For a decade now, currency markets have been ruled by the strengthening dollar. But no kingdom lasts forever.

Contrary to what many on Wall Street expected, the U.S. dollar has gotten a fresh wind this year, as bumpy inflation data has prompted investors to dial back bets on rate cuts. 

Measured against other currencies, the greenback is still below the recent 2022 peak when an aggressive Federal Reserve was raising interest rates. But it remains historically expensive in inflation-adjusted terms—just 10% shy of the level at which Richard Nixon ended gold convertibility in 1971, for example, according to data from the Bank for International Settlements. It hasn’t been so consistently strong since the 1980s when the Fed was headed by Paul Volcker, the epitome of the hawkish central banker.

In 1985, the dollar rose so much that U.S. officials became worried about the blow it was dealing to domestic manufacturers. Famously, they agreed to coordinate its depreciation in a meeting with officials from Britain, Germany, France and Japan in the Plaza Hotel in New York. By 1988, it had lost a third of its real value.

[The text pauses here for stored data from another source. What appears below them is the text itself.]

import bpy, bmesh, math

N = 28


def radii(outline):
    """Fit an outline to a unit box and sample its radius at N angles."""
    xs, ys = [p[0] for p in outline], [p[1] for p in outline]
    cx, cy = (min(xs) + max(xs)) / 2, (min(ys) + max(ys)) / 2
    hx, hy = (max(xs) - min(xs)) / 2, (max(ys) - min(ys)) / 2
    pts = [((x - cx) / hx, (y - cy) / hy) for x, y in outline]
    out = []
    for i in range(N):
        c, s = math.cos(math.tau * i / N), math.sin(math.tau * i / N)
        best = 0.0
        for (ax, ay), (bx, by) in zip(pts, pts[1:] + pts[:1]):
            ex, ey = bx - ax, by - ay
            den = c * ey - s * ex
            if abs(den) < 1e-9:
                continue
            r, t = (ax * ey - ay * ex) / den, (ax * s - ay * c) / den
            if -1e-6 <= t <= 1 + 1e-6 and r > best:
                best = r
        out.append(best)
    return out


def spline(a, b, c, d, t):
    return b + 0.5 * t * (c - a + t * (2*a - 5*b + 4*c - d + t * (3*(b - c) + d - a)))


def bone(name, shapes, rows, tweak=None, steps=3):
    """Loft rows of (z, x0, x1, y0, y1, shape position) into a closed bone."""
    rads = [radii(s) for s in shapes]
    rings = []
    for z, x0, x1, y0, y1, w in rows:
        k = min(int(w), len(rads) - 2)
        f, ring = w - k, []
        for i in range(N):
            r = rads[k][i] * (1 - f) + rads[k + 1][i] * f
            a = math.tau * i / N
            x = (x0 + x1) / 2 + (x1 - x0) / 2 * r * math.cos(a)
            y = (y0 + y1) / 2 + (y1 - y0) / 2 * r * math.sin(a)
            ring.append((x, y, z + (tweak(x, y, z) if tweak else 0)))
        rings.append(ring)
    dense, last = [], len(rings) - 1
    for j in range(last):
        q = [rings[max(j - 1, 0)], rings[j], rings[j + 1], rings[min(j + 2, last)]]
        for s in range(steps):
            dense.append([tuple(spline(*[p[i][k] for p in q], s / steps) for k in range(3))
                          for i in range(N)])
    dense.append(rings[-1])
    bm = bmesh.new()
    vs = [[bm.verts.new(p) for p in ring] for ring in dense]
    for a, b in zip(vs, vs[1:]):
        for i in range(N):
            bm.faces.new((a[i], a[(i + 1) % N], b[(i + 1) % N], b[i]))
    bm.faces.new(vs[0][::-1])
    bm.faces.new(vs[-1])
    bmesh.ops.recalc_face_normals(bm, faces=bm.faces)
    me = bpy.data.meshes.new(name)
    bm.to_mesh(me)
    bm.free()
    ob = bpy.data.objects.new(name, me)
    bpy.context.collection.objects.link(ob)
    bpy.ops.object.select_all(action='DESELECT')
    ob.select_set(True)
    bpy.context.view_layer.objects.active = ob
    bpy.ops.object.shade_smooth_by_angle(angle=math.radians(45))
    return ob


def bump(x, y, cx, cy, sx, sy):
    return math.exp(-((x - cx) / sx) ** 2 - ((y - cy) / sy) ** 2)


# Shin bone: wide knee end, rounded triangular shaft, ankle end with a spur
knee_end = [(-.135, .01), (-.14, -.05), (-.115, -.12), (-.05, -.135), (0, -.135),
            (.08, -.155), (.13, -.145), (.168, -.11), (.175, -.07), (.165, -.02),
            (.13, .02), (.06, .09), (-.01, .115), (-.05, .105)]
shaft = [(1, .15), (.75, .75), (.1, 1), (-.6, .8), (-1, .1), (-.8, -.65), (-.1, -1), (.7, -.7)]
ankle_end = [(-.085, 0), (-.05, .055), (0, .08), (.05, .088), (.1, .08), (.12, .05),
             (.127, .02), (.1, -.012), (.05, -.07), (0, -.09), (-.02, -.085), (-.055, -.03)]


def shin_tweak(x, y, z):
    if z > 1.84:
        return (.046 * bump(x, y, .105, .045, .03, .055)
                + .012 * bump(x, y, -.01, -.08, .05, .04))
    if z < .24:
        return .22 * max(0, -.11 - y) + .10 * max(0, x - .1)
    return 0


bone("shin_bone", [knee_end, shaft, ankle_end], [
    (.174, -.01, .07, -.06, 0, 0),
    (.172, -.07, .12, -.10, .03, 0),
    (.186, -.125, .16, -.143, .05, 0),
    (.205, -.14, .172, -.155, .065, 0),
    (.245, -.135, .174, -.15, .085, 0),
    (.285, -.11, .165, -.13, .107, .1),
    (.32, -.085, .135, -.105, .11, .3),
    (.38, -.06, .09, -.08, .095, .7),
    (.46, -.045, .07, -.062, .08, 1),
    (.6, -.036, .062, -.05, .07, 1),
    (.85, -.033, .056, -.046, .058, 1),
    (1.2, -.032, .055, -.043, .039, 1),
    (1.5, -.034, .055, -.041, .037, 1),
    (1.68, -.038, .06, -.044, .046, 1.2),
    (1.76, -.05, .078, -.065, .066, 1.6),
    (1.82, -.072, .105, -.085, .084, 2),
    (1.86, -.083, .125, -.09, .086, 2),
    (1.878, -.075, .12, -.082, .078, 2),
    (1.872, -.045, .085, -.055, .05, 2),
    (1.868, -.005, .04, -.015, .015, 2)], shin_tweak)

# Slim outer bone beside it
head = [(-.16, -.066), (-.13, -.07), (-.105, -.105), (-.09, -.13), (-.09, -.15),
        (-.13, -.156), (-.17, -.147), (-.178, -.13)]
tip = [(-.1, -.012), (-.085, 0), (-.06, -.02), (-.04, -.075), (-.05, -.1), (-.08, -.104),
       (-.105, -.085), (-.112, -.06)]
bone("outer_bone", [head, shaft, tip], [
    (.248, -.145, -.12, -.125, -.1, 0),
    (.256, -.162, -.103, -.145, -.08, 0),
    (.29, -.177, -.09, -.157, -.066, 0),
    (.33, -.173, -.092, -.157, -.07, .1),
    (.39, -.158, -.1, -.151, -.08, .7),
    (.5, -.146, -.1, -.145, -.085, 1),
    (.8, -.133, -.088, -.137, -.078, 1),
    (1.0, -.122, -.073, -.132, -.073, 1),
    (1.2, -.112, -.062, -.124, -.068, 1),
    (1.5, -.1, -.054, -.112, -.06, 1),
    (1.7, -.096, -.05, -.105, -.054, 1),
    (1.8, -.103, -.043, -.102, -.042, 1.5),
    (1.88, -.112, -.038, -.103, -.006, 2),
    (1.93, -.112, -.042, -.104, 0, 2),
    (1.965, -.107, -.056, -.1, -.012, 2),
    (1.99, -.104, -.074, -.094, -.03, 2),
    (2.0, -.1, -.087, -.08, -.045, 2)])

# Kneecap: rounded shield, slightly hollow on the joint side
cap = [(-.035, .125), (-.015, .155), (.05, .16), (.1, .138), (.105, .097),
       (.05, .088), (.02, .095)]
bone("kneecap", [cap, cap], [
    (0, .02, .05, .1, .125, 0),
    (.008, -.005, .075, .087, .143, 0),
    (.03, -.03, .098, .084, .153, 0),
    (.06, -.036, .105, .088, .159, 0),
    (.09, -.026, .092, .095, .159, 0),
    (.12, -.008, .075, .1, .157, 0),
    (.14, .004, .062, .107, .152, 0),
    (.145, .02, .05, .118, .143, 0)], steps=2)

Something similar could happen again on a smaller scale, particularly if Donald Trump wins the presidential election in November. His economic advisers have in the past advocated for a weaker greenback to narrow the U.S. trade deficit, especially relative to the yuan, which is currently under pressure as foreign investors flee low-yielding Chinese bonds.

Perhaps more important, economic growth is accelerating beyond America’s borders. This has historically provided the conditions for the greenback to weaken. Recent economic data suggests that the eurozone and Japan are finally turning up, and China’s recovery seems to be building momentum. Beijing is actively intervening to push up the yuan. 

All this suggests it is a good time for dollar-based investors to think about shifting more money overseas.

A fall in the dollar usually greases the wheels of global growth. Roughly half of trade invoices and three-quarters of nonbank debt are denominated in dollars, which means that emerging nations in particular—those that struggle to borrow in their own currencies—get a boost whenever the U.S. currency cheapens. 

Even if a weaker greenback is an effect of broadening economic growth rather than a cause, it remains a bullish signal for international stock markets, which have a greater percentage of so-called cyclical companies. European banks, which are on a tear, are a good example.

Overseas stocks haven’t experienced this tailwind much since the global financial crisis. As the dollar’s inflation-adjusted value has risen 35% since the end of 2009, the MSCI EAFE Index, which tracks developed markets outside of North America, has only returned about 200%, compared with roughly 500% for the S&P 500. In the only recent spell when the dollar was depressed, between 2020 and mid-2021, U.S. stocks bafflingly raced ahead even more, buoyed by technology giants reaping pandemic gains.

This has understandably conditioned investors to call it quits and just put all their eggs in the American basket.

To be sure, the dollar’s elevated real exchange rate compared with the past may be somewhat deceptive: Adjusting for inflation is tricky because most products aren’t traded across borders. When it comes to energy, which does have a huge impact, the U.S. has switched from being a net importer to a net exporter, thanks to the shale revolution of the 2010s.

Additionally, Washington’s recent turn to industrial policy has triggered a wave of foreign direct investment into the U.S. Economic theory also predicts that the recent tariffs imposed by Washington should push the currency up, and recent research backs this up to an extent.

History never repeats itself precisely, and investors shouldn’t be waiting for the monumental dollar selloff that followed the Plaza Accord. But neither should they assume the U.S. currency can rise forever.